> [Material provided]

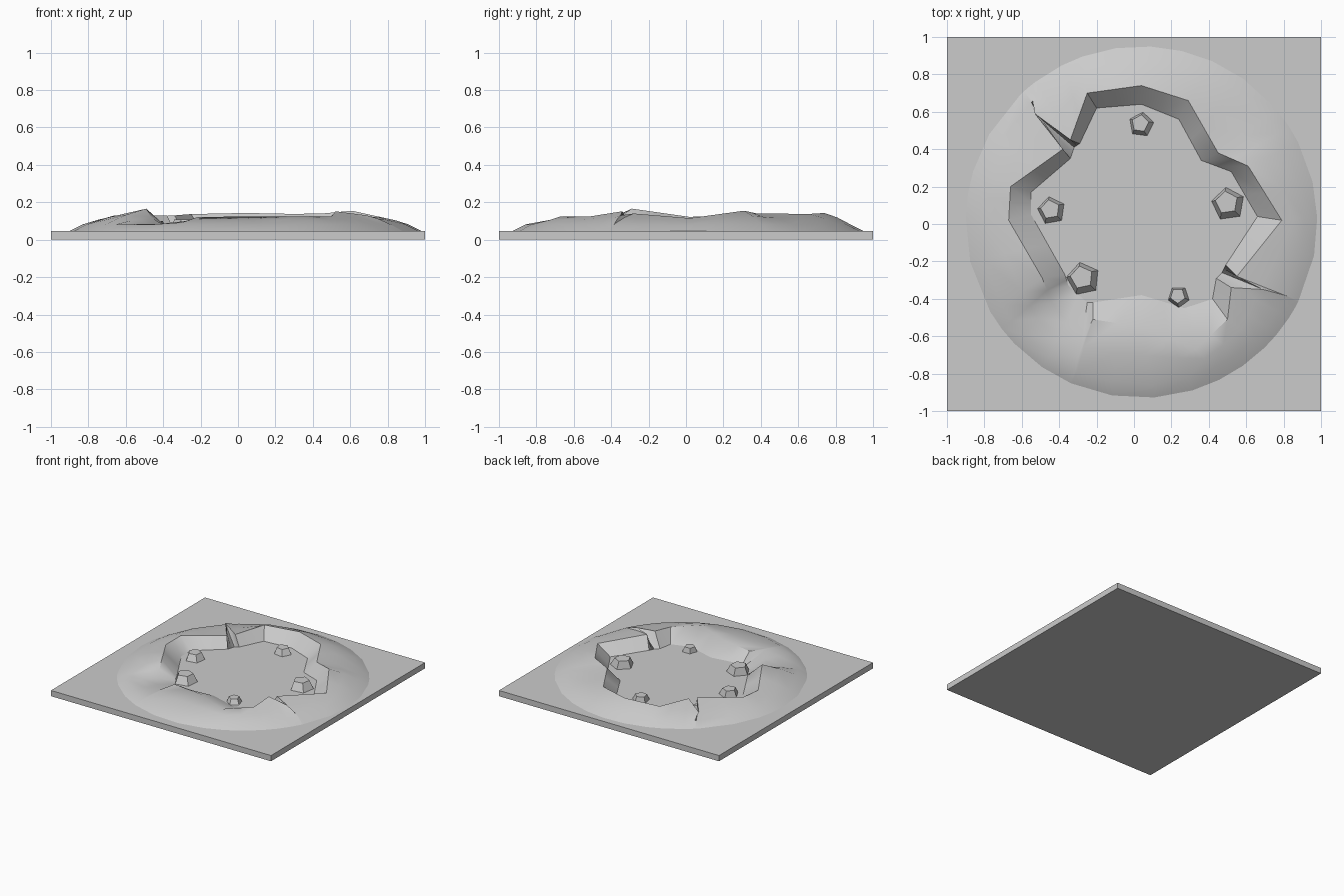
import bpy
import bmesh
from math import atan2, cos, sin, pi, radians
from mathutils import Vector

default_cube = bpy.data.objects.get("Cube")
if default_cube:
    bpy.data.objects.remove(default_cube, do_unlink=True)

GROUND = 0.047

stone = bpy.data.materials.new("grey stone")
stone.use_nodes = True
stone.diffuse_color = (0.6, 0.6, 0.6, 1)
stone_shader = stone.node_tree.nodes["Principled BSDF"]
stone_shader.inputs["Base Color"].default_value = stone.diffuse_color
stone_shader.inputs["Roughness"].default_value = 0.9


def add_object(name, bm, smooth_angle=None):
    """Turn a bmesh into a stone object, smooth shaded if an angle is given."""
    mesh = bpy.data.meshes.new(name)
    bm.to_mesh(mesh)
    bm.free()
    mesh.materials.append(stone)
    obj = bpy.data.objects.new(name, mesh)
    bpy.context.collection.objects.link(obj)
    if smooth_angle:
        bpy.ops.object.select_all(action='DESELECT')
        obj.select_set(True)
        bpy.context.view_layer.objects.active = obj
        bpy.ops.object.shade_smooth_by_angle(angle=radians(smooth_angle))
    return obj


def loft(bm, rings):
    """Bridge closed clockwise rings, listed from the inside outwards."""
    rows = [[bm.verts.new(p) for p in ring] for ring in rings]
    for inner, outer in zip(rows, rows[1:]):
        for i in range(len(inner)):
            j = (i + 1) % len(inner)
            bm.faces.new((inner[i], inner[j], outer[j], outer[i]))


def with_midpoints(ring):
    """Insert a point halfway along every segment of a closed ring."""
    points = []
    for a, b in zip(ring, ring[1:] + ring[:1]):
        points += [a, (a + b) / 2]
    return points


# Ground tile
bm = bmesh.new()
bmesh.ops.create_cube(bm, size=2)
for v in bm.verts:
    v.co.z = GROUND if v.co.z > 0 else 0
add_object("ground_tile", bm)

# Crater wall stations, clockwise from the back: rim x, y, z, then foot x, y
stations = [
    (.04, .74, .143, .04, .64),
    (.29, .66, .138, .24, .56),
    (.45, .38, .14, .36, .34),
    (.61, .31, .155, .52, .28),
    (.79, .02, .115, .66, .04),
    (.55, -.28, .14, .49, -.22),
    (.69, -.35, .13, .47, -.26),    # tip of the right crack
    (.52, -.34, .152, .44, -.29),
    (.50, -.51, .125, .42, -.40),
    (.33, -.67, .125, .27, -.45),
    (.04, -.55, .125, .04, -.38),
    (-.22, -.51, .12, -.22, -.42),
    (-.28, -.63, .1, -.25, -.42),   # tip of the front crack
    (-.44, -.42, .075, -.35, -.33),
    (-.49, -.29, .166, -.37, -.27),
    (-.67, .02, .122, -.55, .05),
    (-.66, .20, .13, -.55, .17),
    (-.38, .40, .13, -.34, .35),
    (-.53, .59, .12, -.32, .41),    # tip of the back crack
    (-.34, .45, .13, -.29, .43),
    (-.25, .70, .137, -.20, .62),
]
rim = with_midpoints([Vector(s[:3]) for s in stations])
floor_edge = with_midpoints([Vector((s[3], s[4], GROUND)) for s in stations])

# Outer slope falls from the rim to a round foot
centre = Vector((.04, .01, 0))


def round_ring(radius, z):
    ring = []
    for p in rim:
        a = atan2(p.y, p.x)
        ring.append(centre + Vector((radius * cos(a), radius * sin(a), z)))
    return ring


lower = round_ring(.87, .082)
foot = round_ring(.94, GROUND)
upper = []
for top, low in zip(rim, lower):
    p = top.lerp(low, .5)
    p.z = top.z + (low.z - top.z) * .4
    upper.append(p)

bm = bmesh.new()
loft(bm, [floor_edge, rim, upper, lower, foot])
add_object("crater_wall", bm, 35)

# Five-sided rocks on the crater floor: x, y, radius, turn in degrees
rocks = {
    "back": (.04, .53, .072, 82),
    "left": (.505, .105, .095, 98),
    "right": (-.44, .07, .08, 100),
    "front_right": (-.27, -.295, .095, 102),
    "front_left": (.24, -.39, .063, 126),
}
for side, (x, y, radius, turn) in rocks.items():
    bm = bmesh.new()
    base, top = [], []
    for i in range(5):
        a = radians(turn) + i * 2 * pi / 5
        arm = Vector((cos(a), sin(a), 0)) * radius
        base.append(bm.verts.new(Vector((x, y, GROUND - .01)) + arm))
        shift = Vector((x - radius / 10, y + radius / 10, GROUND + radius * .65))
        top.append(bm.verts.new(shift + arm * .65))
    bm.faces.new(top)
    bm.faces.new(base[::-1])
    for i in range(5):
        j = (i + 1) % 5
        bm.faces.new((base[i], base[j], top[j], top[i]))
    add_object(side + "_rock", bm)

> [Exercise objective]
For every entry, return its exact wording and leave out any image.

> [Answer]
import bpy
import bmesh
from math import atan2, cos, sin, pi, radians
from mathutils import Vector

default_cube = bpy.data.objects.get("Cube")
if default_cube:
    bpy.data.objects.remove(default_cube, do_unlink=True)

GROUND = 0.047

stone = bpy.data.materials.new("grey stone")
stone.use_nodes = True
stone.diffuse_color = (0.6, 0.6, 0.6, 1)
stone_shader = stone.node_tree.nodes["Principled BSDF"]
stone_shader.inputs["Base Color"].default_value = stone.diffuse_color
stone_shader.inputs["Roughness"].default_value = 0.9


def add_object(name, bm, smooth_angle=None):
    """Turn a bmesh into a stone object, smooth shaded if an angle is given."""
    mesh = bpy.data.meshes.new(name)
    bm.to_mesh(mesh)
    bm.free()
    mesh.materials.append(stone)
    obj = bpy.data.objects.new(name, mesh)
    bpy.context.collection.objects.link(obj)
    if smooth_angle:
        bpy.ops.object.select_all(action='DESELECT')
        obj.select_set(True)
        bpy.context.view_layer.objects.active = obj
        bpy.ops.object.shade_smooth_by_angle(angle=radians(smooth_angle))
    return obj


def loft(bm, rings):
    """Bridge closed clockwise rings, listed from the inside outwards."""
    rows = [[bm.verts.new(p) for p in ring] for ring in rings]
    for inner, outer in zip(rows, rows[1:]):
        for i in range(len(inner)):
            j = (i + 1) % len(inner)
            bm.faces.new((inner[i], inner[j], outer[j], outer[i]))


def with_midpoints(ring):
    """Insert a point halfway along every segment of a closed ring."""
    points = []
    for a, b in zip(ring, ring[1:] + ring[:1]):
        points += [a, (a + b) / 2]
    return points


# Ground tile
bm = bmesh.new()
bmesh.ops.create_cube(bm, size=2)
for v in bm.verts:
    v.co.z = GROUND if v.co.z > 0 else 0
add_object("ground_tile", bm)

# Crater wall stations, clockwise from the back: rim x, y, z, then foot x, y
stations = [
    (.04, .74, .143, .04, .64),
    (.29, .66, .138, .24, .56),
    (.45, .38, .14, .36, .34),
    (.61, .31, .155, .52, .28),
    (.79, .02, .115, .66, .04),
    (.55, -.28, .14, .49, -.22),
    (.69, -.35, .13, .47, -.26),    # tip of the right crack
    (.52, -.34, .152, .44, -.29),
    (.50, -.51, .125, .42, -.40),
    (.33, -.67, .125, .27, -.45),
    (.04, -.55, .125, .04, -.38),
    (-.22, -.51, .12, -.22, -.42),
    (-.28, -.63, .1, -.25, -.42),   # tip of the front crack
    (-.44, -.42, .075, -.35, -.33),
    (-.49, -.29, .166, -.37, -.27),
    (-.67, .02, .122, -.55, .05),
    (-.66, .20, .13, -.55, .17),
    (-.38, .40, .13, -.34, .35),
    (-.53, .59, .12, -.32, .41),    # tip of the back crack
    (-.34, .45, .13, -.29, .43),
    (-.25, .70, .137, -.20, .62),
]
rim = with_midpoints([Vector(s[:3]) for s in stations])
floor_edge = with_midpoints([Vector((s[3], s[4], GROUND)) for s in stations])

# Outer slope falls from the rim to a round foot
centre = Vector((.04, .01, 0))


def round_ring(radius, z):
    ring = []
    for p in rim:
        a = atan2(p.y, p.x)
        ring.append(centre + Vector((radius * cos(a), radius * sin(a), z)))
    return ring


lower = round_ring(.87, .082)
foot = round_ring(.94, GROUND)
upper = []
for top, low in zip(rim, lower):
    p = top.lerp(low, .5)
    p.z = top.z + (low.z - top.z) * .4
    upper.append(p)

bm = bmesh.new()
loft(bm, [floor_edge, rim, upper, lower, foot])
add_object("crater_wall", bm, 35)

# Five-sided rocks on the crater floor: x, y, radius, turn in degrees
rocks = {
    "back": (.04, .53, .072, 82),
    "left": (.505, .105, .095, 98),
    "right": (-.44, .07, .08, 100),
    "front_right": (-.27, -.295, .095, 102),
    "front_left": (.24, -.39, .063, 126),
}
for side, (x, y, radius, turn) in rocks.items():
    bm = bmesh.new()
    base, top = [], []
    for i in range(5):
        a = radians(turn) + i * 2 * pi / 5
        arm = Vector((cos(a), sin(a), 0)) * radius
        base.append(bm.verts.new(Vector((x, y, GROUND - .01)) + arm))
        shift = Vector((x - radius / 10, y + radius / 10, GROUND + radius * .65))
        top.append(bm.verts.new(shift + arm * .65))
    bm.faces.new(top)
    bm.faces.new(base[::-1])
    for i in range(5):
        j = (i + 1) % 5
        bm.faces.new((base[i], base[j], top[j], top[i]))
    add_object(side + "_rock", bm)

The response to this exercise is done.